  Foxworthy paused his self-pity long enough to ask, ‘What does it stand for?’

  Jamie replied, ‘Sodding Cunt Americans. Really? Earnestly?’

nbsp; Jim and Jimmy glanced over, Jim reporting, ‘It’s the Senate Committee for Ace Resources and Endeavours.’

  Jimmy told his triplet, ‘Yes, but Jamie’s is more accurate. Oh, look, here’s a bit about our Ermine Queen.’

  Lady Arkwright had become something of a folk heroine among the jokers on the Queen Mary. A wealthy eccentric to begin with, once she was allowed to leave, she did. But rather than cloister herself in her townhouse in Holborn, letting the world forget her, she donned a pair of smoked glasses, made certain her living stole of ermines was clean and groomed, and set out to live her life exactly as she had before and damn anyone who got in her way. To that end she had her summer weasels, the nickname the press had given to the retinue of solicitors she used to threaten legal action to any shopkeeper who sought to bar her.

  ‘Perhaps later,’ Foxworthy said. ‘Anything happier?’

  Jamie and Jimmy each grabbed a newspaper, flipping them open so Jim could see too. ‘Ooh!’ he exclaimed. ‘Spring-heeled Jack was seen in Belfast! And not at a jeweller’s either. At the lodge of the Society of Nuada.’

  Jim added, ‘Supposedly a poetry and folklore society.’

  ‘Spring-heeled Jack broke all their arms and set fire to the place,’ reported Jimmy.

  ‘What did he take?’

  ‘According to this, “their holy regalia”,’ said Jimmy.

  ‘Sounds like a cult,’ Jim concluded. His brothers nodded.

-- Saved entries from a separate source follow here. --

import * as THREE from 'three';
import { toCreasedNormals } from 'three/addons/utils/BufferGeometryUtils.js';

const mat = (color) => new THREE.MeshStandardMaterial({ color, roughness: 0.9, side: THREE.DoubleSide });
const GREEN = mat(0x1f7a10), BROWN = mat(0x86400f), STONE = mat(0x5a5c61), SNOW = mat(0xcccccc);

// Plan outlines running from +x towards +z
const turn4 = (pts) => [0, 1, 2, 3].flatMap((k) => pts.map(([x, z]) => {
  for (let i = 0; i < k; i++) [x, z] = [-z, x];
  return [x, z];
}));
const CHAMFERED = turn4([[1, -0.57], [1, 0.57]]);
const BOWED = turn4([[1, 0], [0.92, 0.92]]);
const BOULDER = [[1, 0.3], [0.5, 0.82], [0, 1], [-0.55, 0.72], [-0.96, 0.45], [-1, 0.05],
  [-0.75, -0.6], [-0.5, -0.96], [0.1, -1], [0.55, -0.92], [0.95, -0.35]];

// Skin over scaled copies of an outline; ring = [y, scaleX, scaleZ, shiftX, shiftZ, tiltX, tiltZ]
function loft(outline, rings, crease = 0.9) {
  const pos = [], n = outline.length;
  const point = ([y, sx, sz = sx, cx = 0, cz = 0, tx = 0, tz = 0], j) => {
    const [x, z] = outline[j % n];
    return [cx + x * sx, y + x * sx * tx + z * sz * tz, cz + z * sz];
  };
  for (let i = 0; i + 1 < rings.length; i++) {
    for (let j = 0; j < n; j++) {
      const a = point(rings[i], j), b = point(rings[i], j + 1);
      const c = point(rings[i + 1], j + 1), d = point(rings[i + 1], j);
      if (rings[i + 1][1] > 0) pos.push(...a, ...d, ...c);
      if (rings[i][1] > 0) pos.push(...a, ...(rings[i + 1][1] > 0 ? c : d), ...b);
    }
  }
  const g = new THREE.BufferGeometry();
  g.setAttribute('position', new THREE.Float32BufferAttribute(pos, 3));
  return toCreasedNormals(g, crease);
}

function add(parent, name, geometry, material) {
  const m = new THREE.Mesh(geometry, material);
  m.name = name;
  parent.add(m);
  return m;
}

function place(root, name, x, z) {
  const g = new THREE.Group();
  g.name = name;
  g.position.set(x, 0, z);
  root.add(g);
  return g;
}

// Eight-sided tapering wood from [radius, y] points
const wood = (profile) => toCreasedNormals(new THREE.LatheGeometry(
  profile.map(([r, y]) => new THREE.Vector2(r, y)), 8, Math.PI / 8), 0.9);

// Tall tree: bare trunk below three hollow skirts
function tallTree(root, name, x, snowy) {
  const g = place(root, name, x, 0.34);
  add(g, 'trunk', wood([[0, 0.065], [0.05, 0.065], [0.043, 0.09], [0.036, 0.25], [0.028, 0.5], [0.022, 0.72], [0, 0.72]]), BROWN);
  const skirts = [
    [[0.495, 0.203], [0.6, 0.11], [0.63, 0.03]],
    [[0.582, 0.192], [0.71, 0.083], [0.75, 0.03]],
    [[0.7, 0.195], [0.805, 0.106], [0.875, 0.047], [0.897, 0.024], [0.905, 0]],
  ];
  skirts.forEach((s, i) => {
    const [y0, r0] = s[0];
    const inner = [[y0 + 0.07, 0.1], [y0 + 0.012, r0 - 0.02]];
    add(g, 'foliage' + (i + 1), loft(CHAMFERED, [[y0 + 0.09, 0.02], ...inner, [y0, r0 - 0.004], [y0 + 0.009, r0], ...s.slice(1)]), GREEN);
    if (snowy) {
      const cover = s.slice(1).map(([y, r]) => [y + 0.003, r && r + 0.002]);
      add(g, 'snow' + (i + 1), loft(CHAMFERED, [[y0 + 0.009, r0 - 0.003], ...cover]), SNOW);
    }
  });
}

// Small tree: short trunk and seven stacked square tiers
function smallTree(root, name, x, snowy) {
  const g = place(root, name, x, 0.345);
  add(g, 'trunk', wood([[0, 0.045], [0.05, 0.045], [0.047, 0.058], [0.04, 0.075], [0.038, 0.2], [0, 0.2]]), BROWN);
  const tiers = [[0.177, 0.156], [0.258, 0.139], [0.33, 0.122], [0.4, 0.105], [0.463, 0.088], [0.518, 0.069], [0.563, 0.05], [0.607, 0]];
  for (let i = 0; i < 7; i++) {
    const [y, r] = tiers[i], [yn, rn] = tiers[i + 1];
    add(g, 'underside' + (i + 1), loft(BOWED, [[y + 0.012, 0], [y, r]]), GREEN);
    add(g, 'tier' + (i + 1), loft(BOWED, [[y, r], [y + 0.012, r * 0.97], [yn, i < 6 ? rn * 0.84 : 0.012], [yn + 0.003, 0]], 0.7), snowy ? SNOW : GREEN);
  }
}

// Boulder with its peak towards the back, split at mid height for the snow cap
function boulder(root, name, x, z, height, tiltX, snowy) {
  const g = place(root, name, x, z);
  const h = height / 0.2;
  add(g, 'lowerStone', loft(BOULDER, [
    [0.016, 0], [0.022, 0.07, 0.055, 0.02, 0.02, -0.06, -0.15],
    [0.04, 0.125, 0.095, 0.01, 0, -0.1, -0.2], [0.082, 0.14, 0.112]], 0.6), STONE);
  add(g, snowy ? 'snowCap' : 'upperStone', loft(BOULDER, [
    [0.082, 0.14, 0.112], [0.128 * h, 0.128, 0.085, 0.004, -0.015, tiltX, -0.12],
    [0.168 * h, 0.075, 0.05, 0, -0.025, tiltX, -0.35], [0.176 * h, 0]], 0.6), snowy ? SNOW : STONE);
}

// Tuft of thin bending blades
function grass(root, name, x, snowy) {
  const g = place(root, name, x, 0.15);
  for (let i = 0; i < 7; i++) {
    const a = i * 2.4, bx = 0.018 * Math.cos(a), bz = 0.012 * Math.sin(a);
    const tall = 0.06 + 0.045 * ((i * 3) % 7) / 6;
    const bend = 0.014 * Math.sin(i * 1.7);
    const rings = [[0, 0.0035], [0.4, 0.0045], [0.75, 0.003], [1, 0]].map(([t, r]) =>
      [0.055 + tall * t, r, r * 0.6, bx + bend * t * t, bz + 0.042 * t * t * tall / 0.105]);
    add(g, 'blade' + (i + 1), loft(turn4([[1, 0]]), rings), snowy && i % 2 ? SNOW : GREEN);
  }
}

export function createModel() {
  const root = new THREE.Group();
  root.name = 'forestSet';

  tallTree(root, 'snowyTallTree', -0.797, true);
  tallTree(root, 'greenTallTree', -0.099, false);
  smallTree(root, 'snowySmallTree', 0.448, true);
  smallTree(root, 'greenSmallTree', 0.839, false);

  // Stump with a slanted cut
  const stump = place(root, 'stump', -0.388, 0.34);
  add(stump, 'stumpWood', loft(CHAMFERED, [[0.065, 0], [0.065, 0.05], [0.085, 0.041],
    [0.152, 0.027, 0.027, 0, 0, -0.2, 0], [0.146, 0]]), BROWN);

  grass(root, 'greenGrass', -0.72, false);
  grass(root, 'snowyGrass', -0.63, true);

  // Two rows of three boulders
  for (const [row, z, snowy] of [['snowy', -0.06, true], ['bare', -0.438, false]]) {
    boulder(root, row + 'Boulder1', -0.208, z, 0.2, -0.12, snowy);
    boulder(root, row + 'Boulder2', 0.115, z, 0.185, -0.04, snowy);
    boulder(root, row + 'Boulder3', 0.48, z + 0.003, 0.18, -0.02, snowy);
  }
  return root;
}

  Seasons changed, spring into summer, summer to autumn, then even autumn faded into the Christmas season, the calendar turning to December, and Foxworthy found himself crying.

  He patted at the flames, but knew the reason. This wouldn’t be his first Christmas a joker, but it would be his first alive as a joker. And his first without his mother. It had been a special time for her, even more important after his father died, and with the war over, he’d been planning to spend it with her, with Alice as his fiancée.

Turn Navi Off
Turn Navi On
Scroll Up
Add comment

Add comment